▸ **Exercise brief**: Among the entries below, find the line with "bmesh.ops.create_cube(bm, size=1)", then quote it and each following line up to and including the line with "SLOT = 0.62", and nothing else.

++++++++++++++++++++

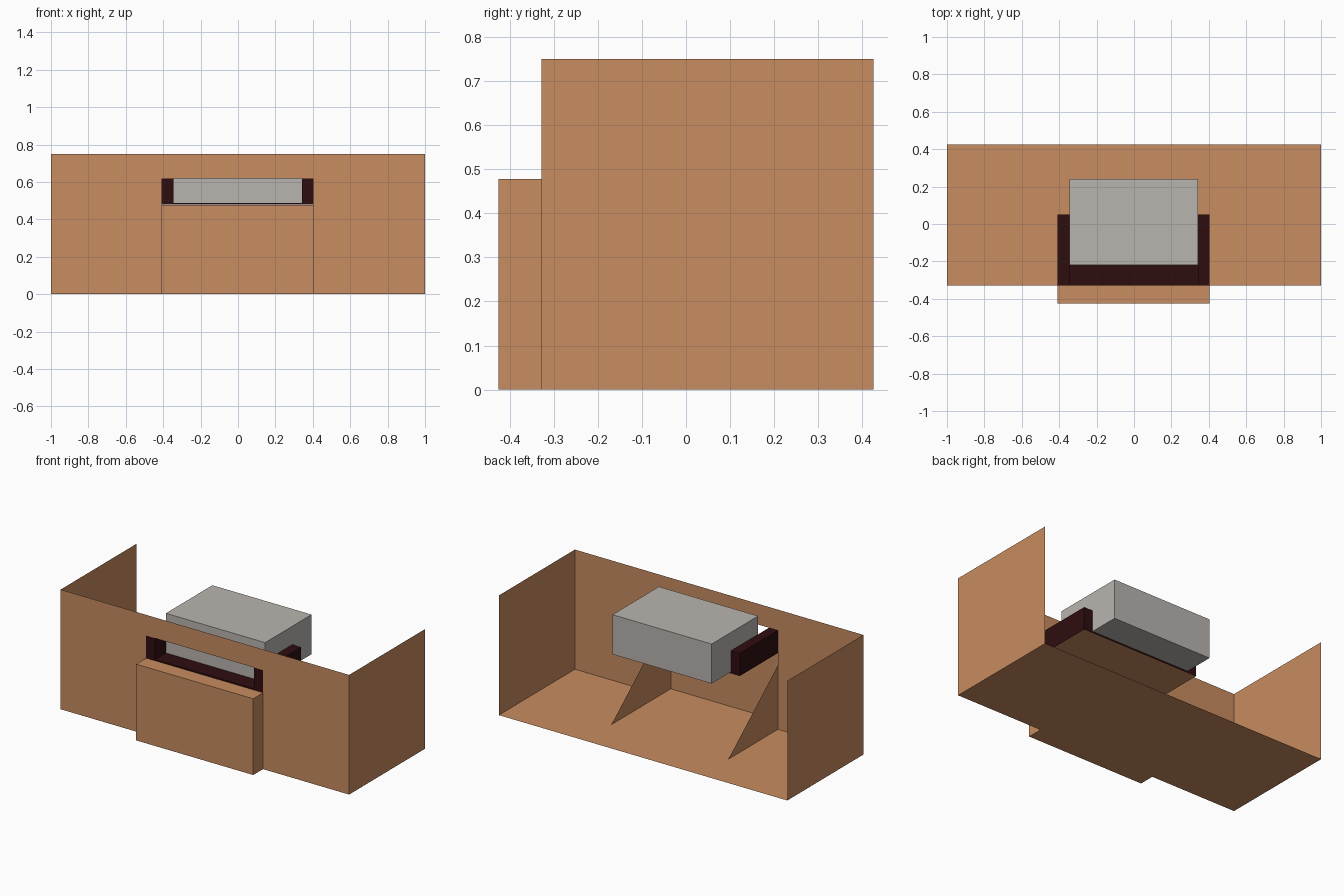
import bpy, bmesh

if "Cube" in bpy.data.objects:
    bpy.data.objects.remove(bpy.data.objects["Cube"])

def material(name, rgb):
    m = bpy.data.materials.new(name)
    m.diffuse_color = (*rgb, 1)
    m.use_nodes = True
    m.node_tree.nodes["Principled BSDF"].inputs["Base Color"].default_value = m.diffuse_color
    return m

WOOD = material("warm wood", (0.578, 0.262, 0.115))
DARK = material("dark maroon", (0.028, 0.004, 0.005))
GREY = material("light grey", (0.485, 0.456, 0.43))

def finish(name, bm, mat):
    me = bpy.data.meshes.new(name)
    bm.to_mesh(me)
    bm.free()
    me.materials.append(mat)
    bpy.context.collection.objects.link(bpy.data.objects.new(name, me))

def sheet(name, axis, at, outline, mat=WOOD, flip=False):
    """Flat panel: outline lies in the plane where the given axis equals 'at'."""
    bm = bmesh.new()
    pts = []
    for a, b in outline:
        p = [a, b]
        p.insert(axis, at)
        pts.append(bm.verts.new(p))
    face = bm.faces.new(pts)
    if flip:
        face.normal_flip()
    finish(name, bm, mat)

def rect(a0, a1, b0, b1):
    return [(a0, b0), (a1, b0), (a1, b1), (a0, b1)]

def box(name, x, y, z, mat):
    bm = bmesh.new()
    bmesh.ops.create_cube(bm, size=1)
    for v in bm.verts:
        v.co = [r[0] if c < 0 else r[1] for c, r in zip(v.co, (x, y, z))]
    finish(name, bm, mat)

# Main extents
F, B, H = -0.328, 0.425, 0.75       # front panel, back edge, height
NOSE, SHELF = -0.425, 0.478         # protruding front, shelf height
L, R = -0.408, 0.403                # alcove sides
SLOT = 0.62                         # top of the front opening

# Counter shell: floor with nose, front panel with opening, side panels
sheet("floor", 2, 0, [(-1, F), (L, F), (L, NOSE), (R, NOSE), (R, F),
                      (1, F), (1, B), (-1, B)], flip=True)
sheet("front_panel", 1, F, [(-1, 0), (L, 0), (L, SLOT), (R, SLOT), (R, 0),
                            (1, 0), (1, H), (-1, H)])
for side, x in (("left", -1), ("right", 1)):
    sheet(side + "_side_panel", 0, x, rect(F, B, 0, H), flip=x < 0)

# Protruding nose with sloped supports behind it
sheet("nose_front", 1, NOSE, rect(L, R, 0, SHELF))
sheet("shelf", 2, SHELF, rect(L, R, NOSE, 0.05))
for side, x in (("left", L), ("right", R)):
    sheet(side + "_support", 0, x, [(NOSE, 0), (0.162, 0), (F, 0.402),
                                    (F, SHELF), (NOSE, SHELF)], flip=x < 0)

# Dark cradle: base plate and two arms
box("cradle_base", (L, R), (F, 0.05), (0.479, 0.487), DARK)
box("left_cradle_arm", (L, -0.346), (F, 0.05), (0.479, SLOT), DARK)
box("right_cradle_arm", (0.342, R), (F, 0.05), (0.479, SLOT), DARK)

# Grey machine body
box("machine_body", (-0.346, 0.342), (-0.22, 0.24), (0.487, 0.735), GREY)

++++++++++++++++++++

▸ **Exercise response**:
    bmesh.ops.create_cube(bm, size=1)
    for v in bm.verts:
        v.co = [r[0] if c < 0 else r[1] for c, r in zip(v.co, (x, y, z))]
    finish(name, bm, mat)

# Main extents
F, B, H = -0.328, 0.425, 0.75       # front panel, back edge, height
NOSE, SHELF = -0.425, 0.478         # protruding front, shelf height
L, R = -0.408, 0.403                # alcove sides
SLOT = 0.62                         # top of the front opening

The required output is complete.